Saved entries:
________

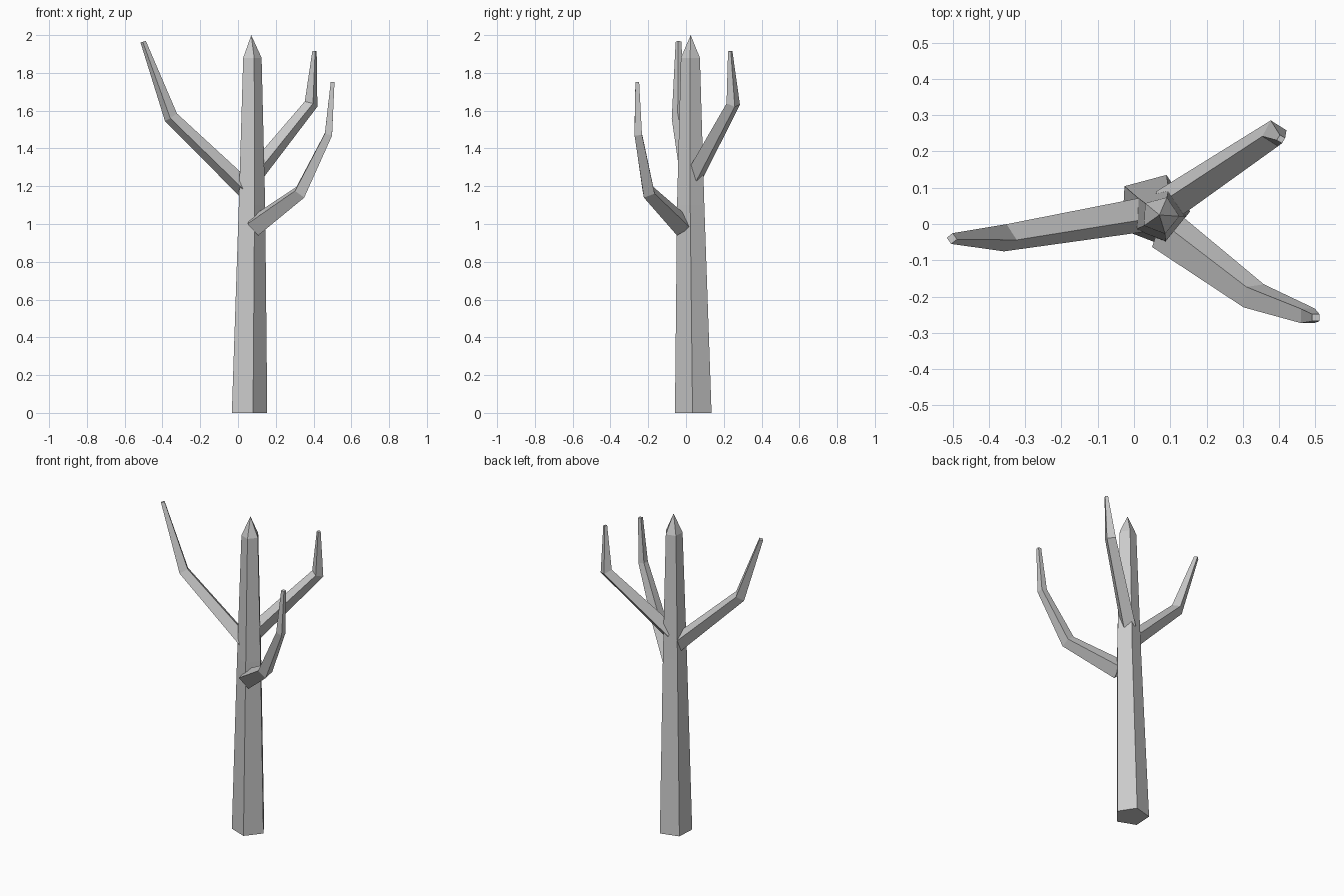
import bpy, bmesh, math
from mathutils import Vector

if "Cube" in bpy.data.objects:
    bpy.data.objects.remove(bpy.data.objects["Cube"])


def skin(name, rings, apex=None):
    """Join rings of points into a closed flat-faced solid, optionally pointed."""
    bm = bmesh.new()
    loops = [[bm.verts.new(p) for p in ring] for ring in rings]
    n = len(loops[0])
    for a, b in zip(loops, loops[1:]):
        for i in range(n):
            j = (i + 1) % n
            bm.faces.new((a[i], a[j], b[j], b[i]))
    bm.faces.new(loops[0][::-1])
    if apex:
        tip = bm.verts.new(apex)
        for i in range(n):
            bm.faces.new((loops[-1][i], loops[-1][(i + 1) % n], tip))
    else:
        bm.faces.new(loops[-1])
    bmesh.ops.recalc_face_normals(bm, faces=bm.faces[:])
    mesh = bpy.data.meshes.new(name)
    bm.to_mesh(mesh)
    bm.free()
    obj = bpy.data.objects.new(name, mesh)
    bpy.context.collection.objects.link(obj)
    return obj


def ring(center, u, v, radius, sides, phase):
    angles = [math.radians(phase) + math.tau * i / sides for i in range(sides)]
    return [center + radius * (math.cos(a) * u + math.sin(a) * v) for a in angles]


def branch(name, path, phase):
    """Four-sided tapering limb along (x, y, z, radius) points."""
    pts = [Vector(p[:3]) for p in path]
    heading = pts[-1] - pts[0]
    side = heading.cross(Vector((0, 0, 1))).normalized()
    rings = []
    for i, p in enumerate(pts):
        t = Vector((0, 0, 0))
        if i > 0:
            t += (p - pts[i - 1]).normalized()
        if i < len(pts) - 1:
            t += (pts[i + 1] - p).normalized()
        t.normalize()
        u = (side - t * side.dot(t)).normalized()
        rings.append(ring(p, u, u.cross(t), path[i][3], 4, phase))
    return skin(name, rings)


# Five-sided leaning trunk with a pointed top
X, Y = Vector((1, 0, 0)), Vector((0, 1, 0))
trunk_path = [(0.053, 0.040, 0, 0.102), (0.068, 0.026, 1.1, 0.076),
              (0.072, 0.024, 1.88, 0.053)]
skin("trunk", [ring(Vector(p[:3]), X, Y, p[3], 5, -3) for p in trunk_path],
     apex=(0.07, 0.025, 2.0))

# Three bent branches
branch("left_branch", [(0.05, 0.03, 1.175, 0.050), (-0.355, -0.038, 1.565, 0.038),
                       (-0.502, -0.04, 1.965, 0.015)], 15)
branch("front_right_branch", [(0.09, -0.02, 0.99, 0.060), (0.33, -0.198, 1.168, 0.043),
                              (0.479, -0.253, 1.475, 0.028),
                              (0.501, -0.258, 1.752, 0.014)], 15)
branch("back_right_branch", [(0.08, 0.045, 1.255, 0.050), (0.387, 0.25, 1.635, 0.037),
                             (0.405, 0.234, 1.915, 0.012)], 15)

________

### Problem requirements
Please reproduce the entries above line by line, exactly, leaving out each image.

### Exercise solution
import bpy, bmesh, math
from mathutils import Vector

if "Cube" in bpy.data.objects:
    bpy.data.objects.remove(bpy.data.objects["Cube"])


def skin(name, rings, apex=None):
    """Join rings of points into a closed flat-faced solid, optionally pointed."""
    bm = bmesh.new()
    loops = [[bm.verts.new(p) for p in ring] for ring in rings]
    n = len(loops[0])
    for a, b in zip(loops, loops[1:]):
        for i in range(n):
            j = (i + 1) % n
            bm.faces.new((a[i], a[j], b[j], b[i]))
    bm.faces.new(loops[0][::-1])
    if apex:
        tip = bm.verts.new(apex)
        for i in range(n):
            bm.faces.new((loops[-1][i], loops[-1][(i + 1) % n], tip))
    else:
        bm.faces.new(loops[-1])
    bmesh.ops.recalc_face_normals(bm, faces=bm.faces[:])
    mesh = bpy.data.meshes.new(name)
    bm.to_mesh(mesh)
    bm.free()
    obj = bpy.data.objects.new(name, mesh)
    bpy.context.collection.objects.link(obj)
    return obj


def ring(center, u, v, radius, sides, phase):
    angles = [math.radians(phase) + math.tau * i / sides for i in range(sides)]
    return [center + radius * (math.cos(a) * u + math.sin(a) * v) for a in angles]


def branch(name, path, phase):
    """Four-sided tapering limb along (x, y, z, radius) points."""
    pts = [Vector(p[:3]) for p in path]
    heading = pts[-1] - pts[0]
    side = heading.cross(Vector((0, 0, 1))).normalized()
    rings = []
    for i, p in enumerate(pts):
        t = Vector((0, 0, 0))
        if i > 0:
            t += (p - pts[i - 1]).normalized()
        if i < len(pts) - 1:
            t += (pts[i + 1] - p).normalized()
        t.normalize()
        u = (side - t * side.dot(t)).normalized()
        rings.append(ring(p, u, u.cross(t), path[i][3], 4, phase))
    return skin(name, rings)


# Five-sided leaning trunk with a pointed top
X, Y = Vector((1, 0, 0)), Vector((0, 1, 0))
trunk_path = [(0.053, 0.040, 0, 0.102), (0.068, 0.026, 1.1, 0.076),
              (0.072, 0.024, 1.88, 0.053)]
skin("trunk", [ring(Vector(p[:3]), X, Y, p[3], 5, -3) for p in trunk_path],
     apex=(0.07, 0.025, 2.0))

# Three bent branches
branch("left_branch", [(0.05, 0.03, 1.175, 0.050), (-0.355, -0.038, 1.565, 0.038),
                       (-0.502, -0.04, 1.965, 0.015)], 15)
branch("front_right_branch", [(0.09, -0.02, 0.99, 0.060), (0.33, -0.198, 1.168, 0.043),
                              (0.479, -0.253, 1.475, 0.028),
                              (0.501, -0.258, 1.752, 0.014)], 15)
branch("back_right_branch", [(0.08, 0.045, 1.255, 0.050), (0.387, 0.25, 1.635, 0.037),
                             (0.405, 0.234, 1.915, 0.012)], 15)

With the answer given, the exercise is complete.